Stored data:
_ _ _

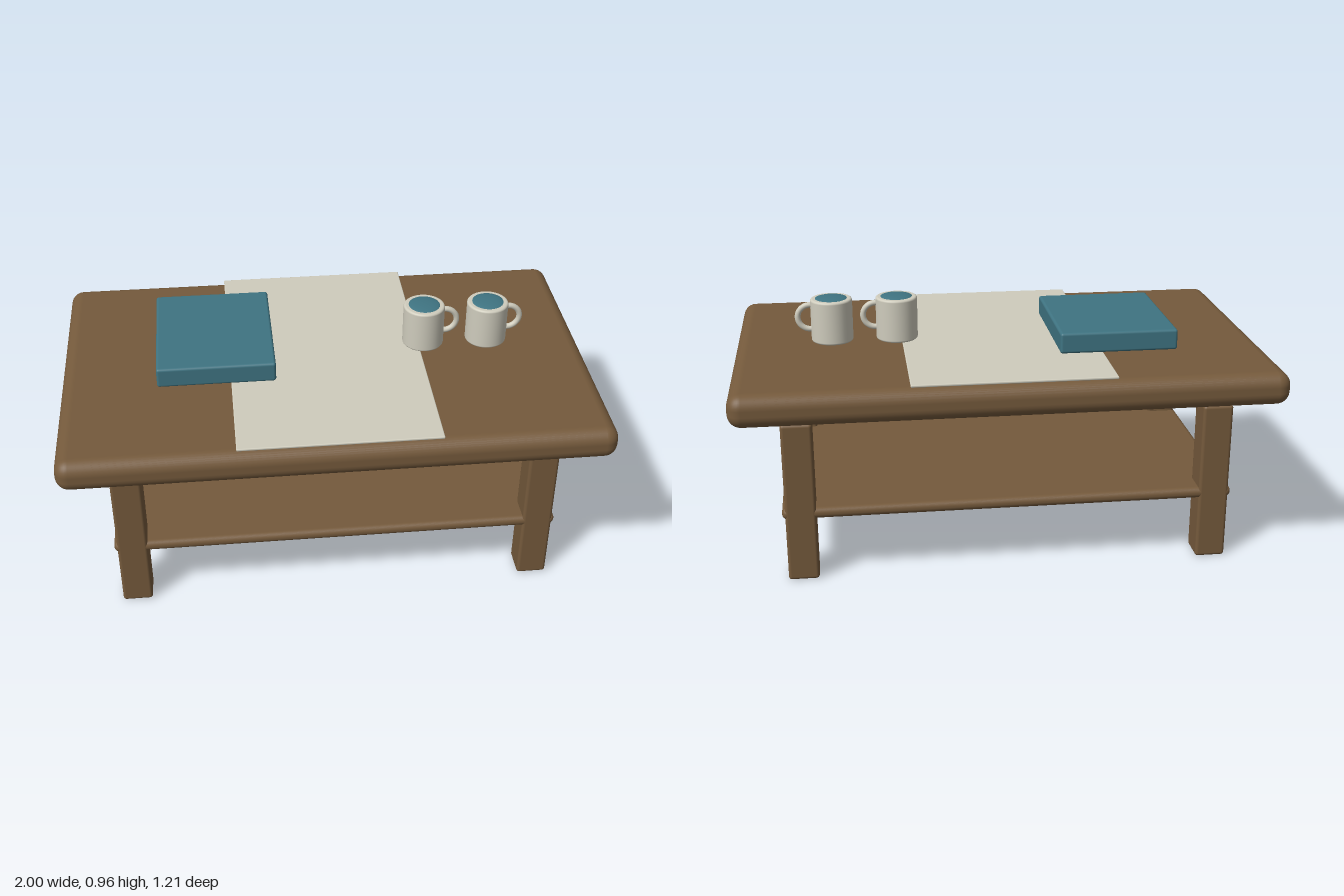
import * as THREE from 'three';
import { RoundedBoxGeometry } from 'three/addons/geometries/RoundedBoxGeometry.js';

const mat = (name, color) => {
  const m = new THREE.MeshStandardMaterial({ color });
  m.name = name;
  return m;
};

export function createModel() {
  const wood = mat('brown wood', 0x755a3c);
  const cream = mat('cream', 0xcfccbd);
  const teal = mat('teal', 0x3f7482);

  const table = new THREE.Group();
  table.name = 'coffeeTable';

  const add = (parent, name, geometry, material, x = 0, y = 0, z = 0) => {
    const mesh = new THREE.Mesh(geometry, material);
    mesh.name = name;
    mesh.position.set(x, y, z);
    parent.add(mesh);
    return mesh;
  };
  const box = (name, w, h, d, r, material, x, y, z) =>
    add(table, name, new RoundedBoxGeometry(w, h, d, 4, r), material, x, y, z);

  // Thick rounded top and thin lower shelf
  box('tableTop', 2, 0.122, 1.206, 0.05, wood, 0, 0.712, 0);
  box('shelf', 1.68, 0.042, 0.936, 0.02, wood, 0, 0.264, 0);

  // Four square legs
  for (const sx of [-1, 1])
    for (const sz of [-1, 1])
      box('leg', 0.113, 0.615, 0.113, 0.012, wood, sx * 0.772, 0.3075, sz * 0.412);

  // Cloth runner and book
  box('runner', 0.734, 0.01, 1.158, 0.004, cream, 0, 0.782, -0.002);
  box('book', 0.44, 0.078, 0.522, 0.01, teal, -0.42, 0.834, -0.072);

  // Mug profile with softened bottom and rim
  const R = 0.079, H = 0.165, b = 0.008;
  const profile = [new THREE.Vector2(0, 0), new THREE.Vector2(R - b - 0.001, 0)];
  for (let i = 0; i <= 4; i++) {
    const a = (i / 4) * Math.PI / 2;
    profile.push(new THREE.Vector2(R - b + b * Math.sin(a), b - b * Math.cos(a)));
  }
  for (let i = 0; i <= 4; i++) {
    const a = (i / 4) * Math.PI / 2;
    profile.push(new THREE.Vector2(R - b + b * Math.cos(a), H - b + b * Math.sin(a)));
  }
  profile.push(new THREE.Vector2(R - b - 0.001, H), new THREE.Vector2(0, H));
  const bodyGeo = new THREE.LatheGeometry(profile, 40);
  const handleGeo = new THREE.TorusGeometry(0.047, 0.011, 12, 24, Math.PI * 1.1);
  handleGeo.rotateZ(-Math.PI * 0.55);
  const drinkGeo = new THREE.SphereGeometry(0.063, 32, 16).scale(1, 0.16, 1);

  // Two mugs with handles on the same side
  for (const x of [0.384, 0.63]) {
    const mug = new THREE.Group();
    mug.name = 'mug';
    mug.position.set(x, 0.79, -0.035);
    add(mug, 'mugBody', bodyGeo, cream);
    add(mug, 'mugHandle', handleGeo, cream, 0.081, 0.094, 0);
    add(mug, 'drink', drinkGeo, teal, 0, 0.162, 0);
    table.add(mug);
  }
  return table;
}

_ _ _

* [WORK REQUIRED]:
Your answer must be an exact copy of the records, with every picture left out.

* [ANSWER TO THIS TASK]:
import * as THREE from 'three';
import { RoundedBoxGeometry } from 'three/addons/geometries/RoundedBoxGeometry.js';

const mat = (name, color) => {
  const m = new THREE.MeshStandardMaterial({ color });
  m.name = name;
  return m;
};

export function createModel() {
  const wood = mat('brown wood', 0x755a3c);
  const cream = mat('cream', 0xcfccbd);
  const teal = mat('teal', 0x3f7482);

  const table = new THREE.Group();
  table.name = 'coffeeTable';

  const add = (parent, name, geometry, material, x = 0, y = 0, z = 0) => {
    const mesh = new THREE.Mesh(geometry, material);
    mesh.name = name;
    mesh.position.set(x, y, z);
    parent.add(mesh);
    return mesh;
  };
  const box = (name, w, h, d, r, material, x, y, z) =>
    add(table, name, new RoundedBoxGeometry(w, h, d, 4, r), material, x, y, z);

  // Thick rounded top and thin lower shelf
  box('tableTop', 2, 0.122, 1.206, 0.05, wood, 0, 0.712, 0);
  box('shelf', 1.68, 0.042, 0.936, 0.02, wood, 0, 0.264, 0);

  // Four square legs
  for (const sx of [-1, 1])
    for (const sz of [-1, 1])
      box('leg', 0.113, 0.615, 0.113, 0.012, wood, sx * 0.772, 0.3075, sz * 0.412);

  // Cloth runner and book
  box('runner', 0.734, 0.01, 1.158, 0.004, cream, 0, 0.782, -0.002);
  box('book', 0.44, 0.078, 0.522, 0.01, teal, -0.42, 0.834, -0.072);

  // Mug profile with softened bottom and rim
  const R = 0.079, H = 0.165, b = 0.008;
  const profile = [new THREE.Vector2(0, 0), new THREE.Vector2(R - b - 0.001, 0)];
  for (let i = 0; i <= 4; i++) {
    const a = (i / 4) * Math.PI / 2;
    profile.push(new THREE.Vector2(R - b + b * Math.sin(a), b - b * Math.cos(a)));
  }
  for (let i = 0; i <= 4; i++) {
    const a = (i / 4) * Math.PI / 2;
    profile.push(new THREE.Vector2(R - b + b * Math.cos(a), H - b + b * Math.sin(a)));
  }
  profile.push(new THREE.Vector2(R - b - 0.001, H), new THREE.Vector2(0, H));
  const bodyGeo = new THREE.LatheGeometry(profile, 40);
  const handleGeo = new THREE.TorusGeometry(0.047, 0.011, 12, 24, Math.PI * 1.1);
  handleGeo.rotateZ(-Math.PI * 0.55);
  const drinkGeo = new THREE.SphereGeometry(0.063, 32, 16).scale(1, 0.16, 1);

  // Two mugs with handles on the same side
  for (const x of [0.384, 0.63]) {
    const mug = new THREE.Group();
    mug.name = 'mug';
    mug.position.set(x, 0.79, -0.035);
    add(mug, 'mugBody', bodyGeo, cream);
    add(mug, 'mugHandle', handleGeo, cream, 0.081, 0.094, 0);
    add(mug, 'drink', drinkGeo, teal, 0, 0.162, 0);
    table.add(mug);
  }
  return table;
}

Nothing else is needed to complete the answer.